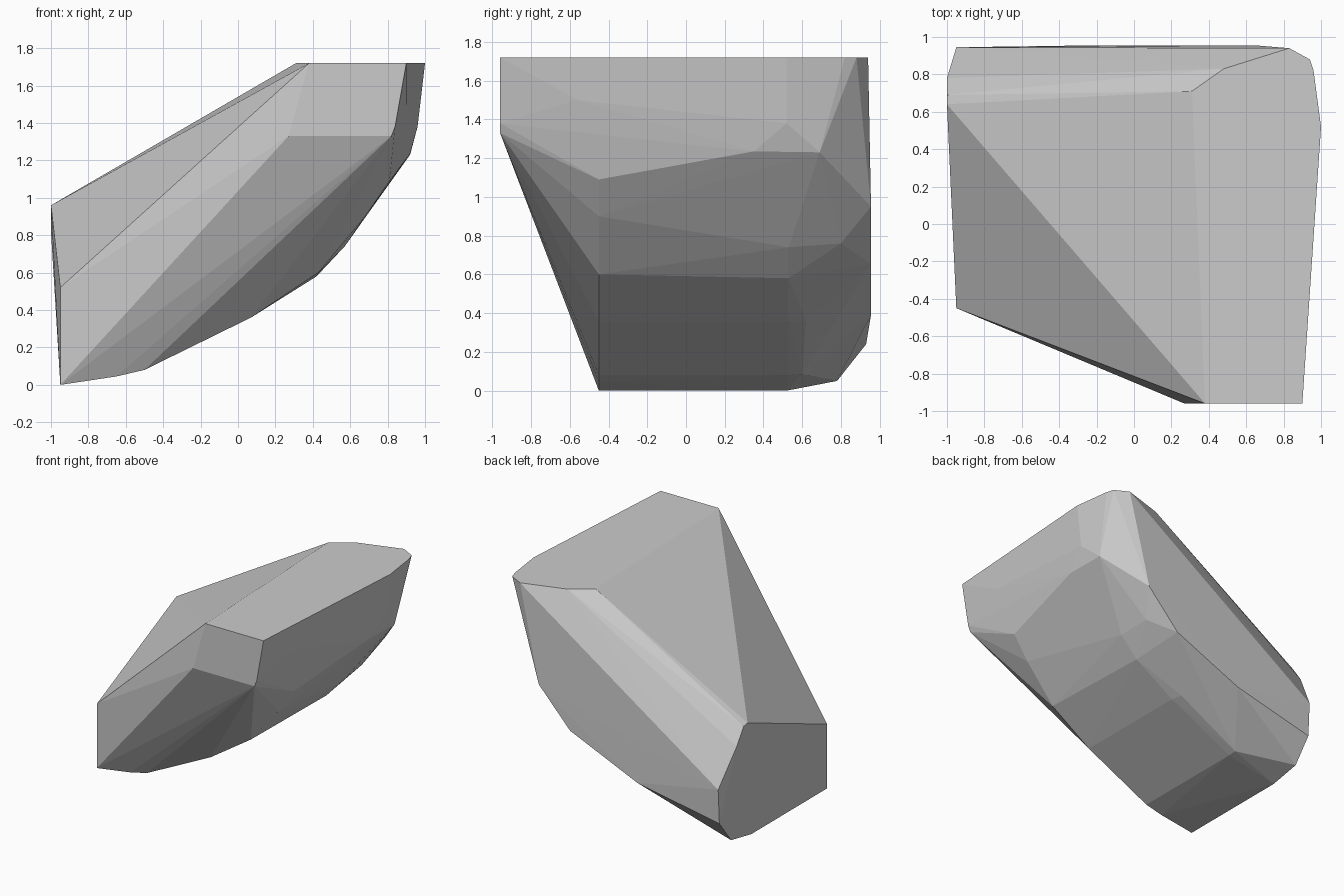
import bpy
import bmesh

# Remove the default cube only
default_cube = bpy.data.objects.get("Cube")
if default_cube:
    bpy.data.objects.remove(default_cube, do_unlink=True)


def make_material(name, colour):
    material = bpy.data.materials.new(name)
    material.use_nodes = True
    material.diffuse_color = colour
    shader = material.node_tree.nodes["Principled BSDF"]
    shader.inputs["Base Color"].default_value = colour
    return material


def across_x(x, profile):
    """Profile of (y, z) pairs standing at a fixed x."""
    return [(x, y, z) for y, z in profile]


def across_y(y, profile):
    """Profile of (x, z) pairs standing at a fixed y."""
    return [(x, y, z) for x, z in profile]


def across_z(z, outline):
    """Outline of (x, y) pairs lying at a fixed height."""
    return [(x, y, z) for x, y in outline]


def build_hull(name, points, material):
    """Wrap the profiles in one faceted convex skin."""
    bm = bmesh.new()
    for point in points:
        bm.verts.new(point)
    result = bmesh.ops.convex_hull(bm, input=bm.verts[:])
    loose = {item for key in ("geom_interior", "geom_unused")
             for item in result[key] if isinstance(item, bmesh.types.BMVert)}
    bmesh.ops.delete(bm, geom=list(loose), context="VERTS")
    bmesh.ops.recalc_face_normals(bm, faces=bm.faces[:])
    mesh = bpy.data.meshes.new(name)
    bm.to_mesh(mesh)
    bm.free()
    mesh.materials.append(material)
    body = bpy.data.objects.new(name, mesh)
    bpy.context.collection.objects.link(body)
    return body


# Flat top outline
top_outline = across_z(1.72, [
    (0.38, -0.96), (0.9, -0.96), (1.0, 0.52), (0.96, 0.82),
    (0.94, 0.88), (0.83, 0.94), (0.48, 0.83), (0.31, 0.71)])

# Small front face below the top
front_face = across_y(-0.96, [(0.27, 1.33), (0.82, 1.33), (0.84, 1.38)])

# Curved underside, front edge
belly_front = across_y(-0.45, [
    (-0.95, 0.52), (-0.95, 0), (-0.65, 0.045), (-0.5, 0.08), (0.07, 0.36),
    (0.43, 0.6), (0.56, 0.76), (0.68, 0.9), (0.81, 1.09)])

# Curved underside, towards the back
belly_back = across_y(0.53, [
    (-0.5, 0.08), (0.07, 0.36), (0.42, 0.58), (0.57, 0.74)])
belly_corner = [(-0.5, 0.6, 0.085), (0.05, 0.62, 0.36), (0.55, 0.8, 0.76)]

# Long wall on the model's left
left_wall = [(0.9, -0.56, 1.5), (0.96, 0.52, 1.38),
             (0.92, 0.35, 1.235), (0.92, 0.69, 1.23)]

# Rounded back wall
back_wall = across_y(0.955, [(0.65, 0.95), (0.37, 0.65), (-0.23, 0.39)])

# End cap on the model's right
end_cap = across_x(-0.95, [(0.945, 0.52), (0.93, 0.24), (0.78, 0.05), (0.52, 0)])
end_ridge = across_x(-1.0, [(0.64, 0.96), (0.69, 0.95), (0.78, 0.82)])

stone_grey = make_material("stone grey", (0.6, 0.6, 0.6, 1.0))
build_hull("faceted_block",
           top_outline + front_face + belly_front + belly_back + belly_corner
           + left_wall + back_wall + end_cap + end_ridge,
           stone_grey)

• • • • • • •

## [Brief]
Restate the listing above word for word and skip each picture.

## [Task response]
import bpy
import bmesh

# Remove the default cube only
default_cube = bpy.data.objects.get("Cube")
if default_cube:
    bpy.data.objects.remove(default_cube, do_unlink=True)


def make_material(name, colour):
    material = bpy.data.materials.new(name)
    material.use_nodes = True
    material.diffuse_color = colour
    shader = material.node_tree.nodes["Principled BSDF"]
    shader.inputs["Base Color"].default_value = colour
    return material


def across_x(x, profile):
    """Profile of (y, z) pairs standing at a fixed x."""
    return [(x, y, z) for y, z in profile]


def across_y(y, profile):
    """Profile of (x, z) pairs standing at a fixed y."""
    return [(x, y, z) for x, z in profile]


def across_z(z, outline):
    """Outline of (x, y) pairs lying at a fixed height."""
    return [(x, y, z) for x, y in outline]


def build_hull(name, points, material):
    """Wrap the profiles in one faceted convex skin."""
    bm = bmesh.new()
    for point in points:
        bm.verts.new(point)
    result = bmesh.ops.convex_hull(bm, input=bm.verts[:])
    loose = {item for key in ("geom_interior", "geom_unused")
             for item in result[key] if isinstance(item, bmesh.types.BMVert)}
    bmesh.ops.delete(bm, geom=list(loose), context="VERTS")
    bmesh.ops.recalc_face_normals(bm, faces=bm.faces[:])
    mesh = bpy.data.meshes.new(name)
    bm.to_mesh(mesh)
    bm.free()
    mesh.materials.append(material)
    body = bpy.data.objects.new(name, mesh)
    bpy.context.collection.objects.link(body)
    return body


# Flat top outline
top_outline = across_z(1.72, [
    (0.38, -0.96), (0.9, -0.96), (1.0, 0.52), (0.96, 0.82),
    (0.94, 0.88), (0.83, 0.94), (0.48, 0.83), (0.31, 0.71)])

# Small front face below the top
front_face = across_y(-0.96, [(0.27, 1.33), (0.82, 1.33), (0.84, 1.38)])

# Curved underside, front edge
belly_front = across_y(-0.45, [
    (-0.95, 0.52), (-0.95, 0), (-0.65, 0.045), (-0.5, 0.08), (0.07, 0.36),
    (0.43, 0.6), (0.56, 0.76), (0.68, 0.9), (0.81, 1.09)])

# Curved underside, towards the back
belly_back = across_y(0.53, [
    (-0.5, 0.08), (0.07, 0.36), (0.42, 0.58), (0.57, 0.74)])
belly_corner = [(-0.5, 0.6, 0.085), (0.05, 0.62, 0.36), (0.55, 0.8, 0.76)]

# Long wall on the model's left
left_wall = [(0.9, -0.56, 1.5), (0.96, 0.52, 1.38),
             (0.92, 0.35, 1.235), (0.92, 0.69, 1.23)]

# Rounded back wall
back_wall = across_y(0.955, [(0.65, 0.95), (0.37, 0.65), (-0.23, 0.39)])

# End cap on the model's right
end_cap = across_x(-0.95, [(0.945, 0.52), (0.93, 0.24), (0.78, 0.05), (0.52, 0)])
end_ridge = across_x(-1.0, [(0.64, 0.96), (0.69, 0.95), (0.78, 0.82)])

stone_grey = make_material("stone grey", (0.6, 0.6, 0.6, 1.0))
build_hull("faceted_block",
           top_outline + front_face + belly_front + belly_back + belly_corner
           + left_wall + back_wall + end_cap + end_ridge,
           stone_grey)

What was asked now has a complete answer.